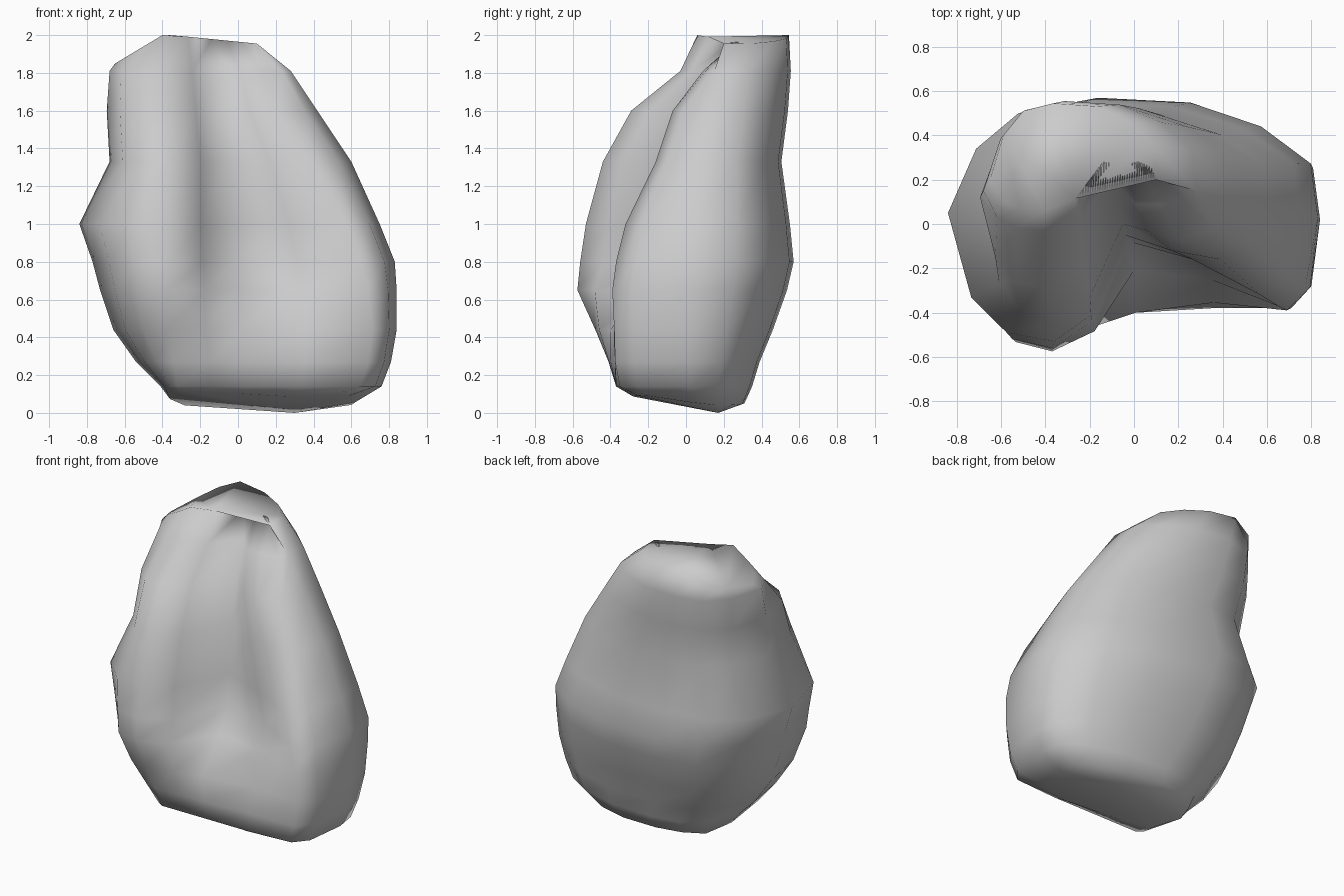
import bpy
import bmesh

if "Cube" in bpy.data.objects:
    bpy.data.objects.remove(bpy.data.objects["Cube"])

# Horizontal sections of the boulder, bottom to top:
# z, x left, x right, side y, back y, left lobe (x, y), groove (x, y),
# right hollow y, right ridge (x, y)
SECTIONS = [
    (0.04, -.36, .62, .02, .31, -.28, -.26, .02, -.28, -.28, .50, -.26),
    (0.14, -.41, .76, .02, .35, -.32, -.37, .02, -.37, -.37, .65, -.35),
    (0.27, -.54, .81, .02, .39, -.34, -.41, .02, -.40, -.38, .69, -.375),
    (0.44, -.66, .84, .02, .46, -.37, -.48, .01, -.40, -.355, .71, -.38),
    (0.65, -.73, .84, .02, .535, -.37, -.575, .00, -.21, -.25, .69, -.39),
    (0.80, -.77, .83, .03, .57, -.37, -.56, -.02, -.08, -.17, .65, -.37),
    (1.00, -.84, .75, .05, .55, -.36, -.53, -.04, -.05, -.16, .57, -.32),
    (1.33, -.68, .60, .08, .505, -.36, -.44, -.05, .00, -.12, .39, -.16),
    (1.60, -.695, .42, .12, .54, -.38, -.29, -.08, .10, -.03, .20, -.07),
    (1.81, -.68, .28, .15, .555, -.40, -.03, -.10, .20, .09, .12, .09),
    (1.98, -.65, .10, .20, .545, -.40, .06, -.14, .28, .27, .02, .28),
]


def outline(sec):
    z, xl, xr, yc, yb, px, py, gx, gy, hy, rx, ry = sec
    fx = lambda f: xl + f * (xr - xl)
    mix = lambda y, t: yc + t * (y - yc)
    hx = gx + .5 * (rx - gx)
    return [
        (xl, yc), (xl + .22 * (px - xl), mix(py, .66)),
        (xl + .55 * (px - xl), mix(py, .93)),
        (px, py), (px + .52 * (gx - px), py + .25 * (gy - py)), (gx, gy),
        (hx, hy), (rx, ry), (rx + .7 * (xr - rx), mix(ry, .75)),
        (xr, yc), (fx(.98), mix(yb, .45)), (fx(.84), mix(yb, .76)),
        (fx(.64), mix(yb, .96)), (fx(.38), yb), (fx(.20), mix(yb, .90)),
        (fx(.08), mix(yb, .58)),
    ]


def height(i, z, x, y):
    if i == 0:                                # tilted, rounded underside
        return (max(.003, .055 - .06 * x - .17 * y)
                + .15 * max(0, x - .34) + .4 * max(0, y - .19))
    if i == len(SECTIONS) - 1:                # uneven crown
        return 2.0 - .6 * max(0, -.40 - x) - .1 * max(0, x + .35)
    return z


# Boulder: loft through the sections, then close both ends
bm = bmesh.new()
rings = [[bm.verts.new((x, y, height(i, s[0], x, y))) for x, y in outline(s)]
         for i, s in enumerate(SECTIONS)]
for a, b in zip(rings, rings[1:]):
    n = len(a)
    for k in range(n):
        j = (k + 1) % n
        bm.faces.new((a[k], a[j], b[j], b[k]))
caps = [bm.faces.new(rings[-1])]
bmesh.ops.triangulate(bm, faces=caps)
# Underside fans down to its lowest point
low = bm.verts.new((.30, .17, 0))
n = len(rings[0])
for k in range(n):
    bm.faces.new((rings[0][(k + 1) % n], rings[0][k], low))
bmesh.ops.recalc_face_normals(bm, faces=bm.faces)
for f in bm.faces:
    f.smooth = True
mesh = bpy.data.meshes.new("boulder")
bm.to_mesh(mesh)
bm.free()
boulder = bpy.data.objects.new("boulder", mesh)
bpy.context.collection.objects.link(boulder)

****************************************

Return only what runs from the line containing "bm = bmesh.new()" to the last line of the records above, both ends included, exactly as written.

■ WRITTEN ANSWER
bm = bmesh.new()
rings = [[bm.verts.new((x, y, height(i, s[0], x, y))) for x, y in outline(s)]
         for i, s in enumerate(SECTIONS)]
for a, b in zip(rings, rings[1:]):
    n = len(a)
    for k in range(n):
        j = (k + 1) % n
        bm.faces.new((a[k], a[j], b[j], b[k]))
caps = [bm.faces.new(rings[-1])]
bmesh.ops.triangulate(bm, faces=caps)
# Underside fans down to its lowest point
low = bm.verts.new((.30, .17, 0))
n = len(rings[0])
for k in range(n):
    bm.faces.new((rings[0][(k + 1) % n], rings[0][k], low))
bmesh.ops.recalc_face_normals(bm, faces=bm.faces)
for f in bm.faces:
    f.smooth = True
mesh = bpy.data.meshes.new("boulder")
bm.to_mesh(mesh)
bm.free()
boulder = bpy.data.objects.new("boulder", mesh)
bpy.context.collection.objects.link(boulder)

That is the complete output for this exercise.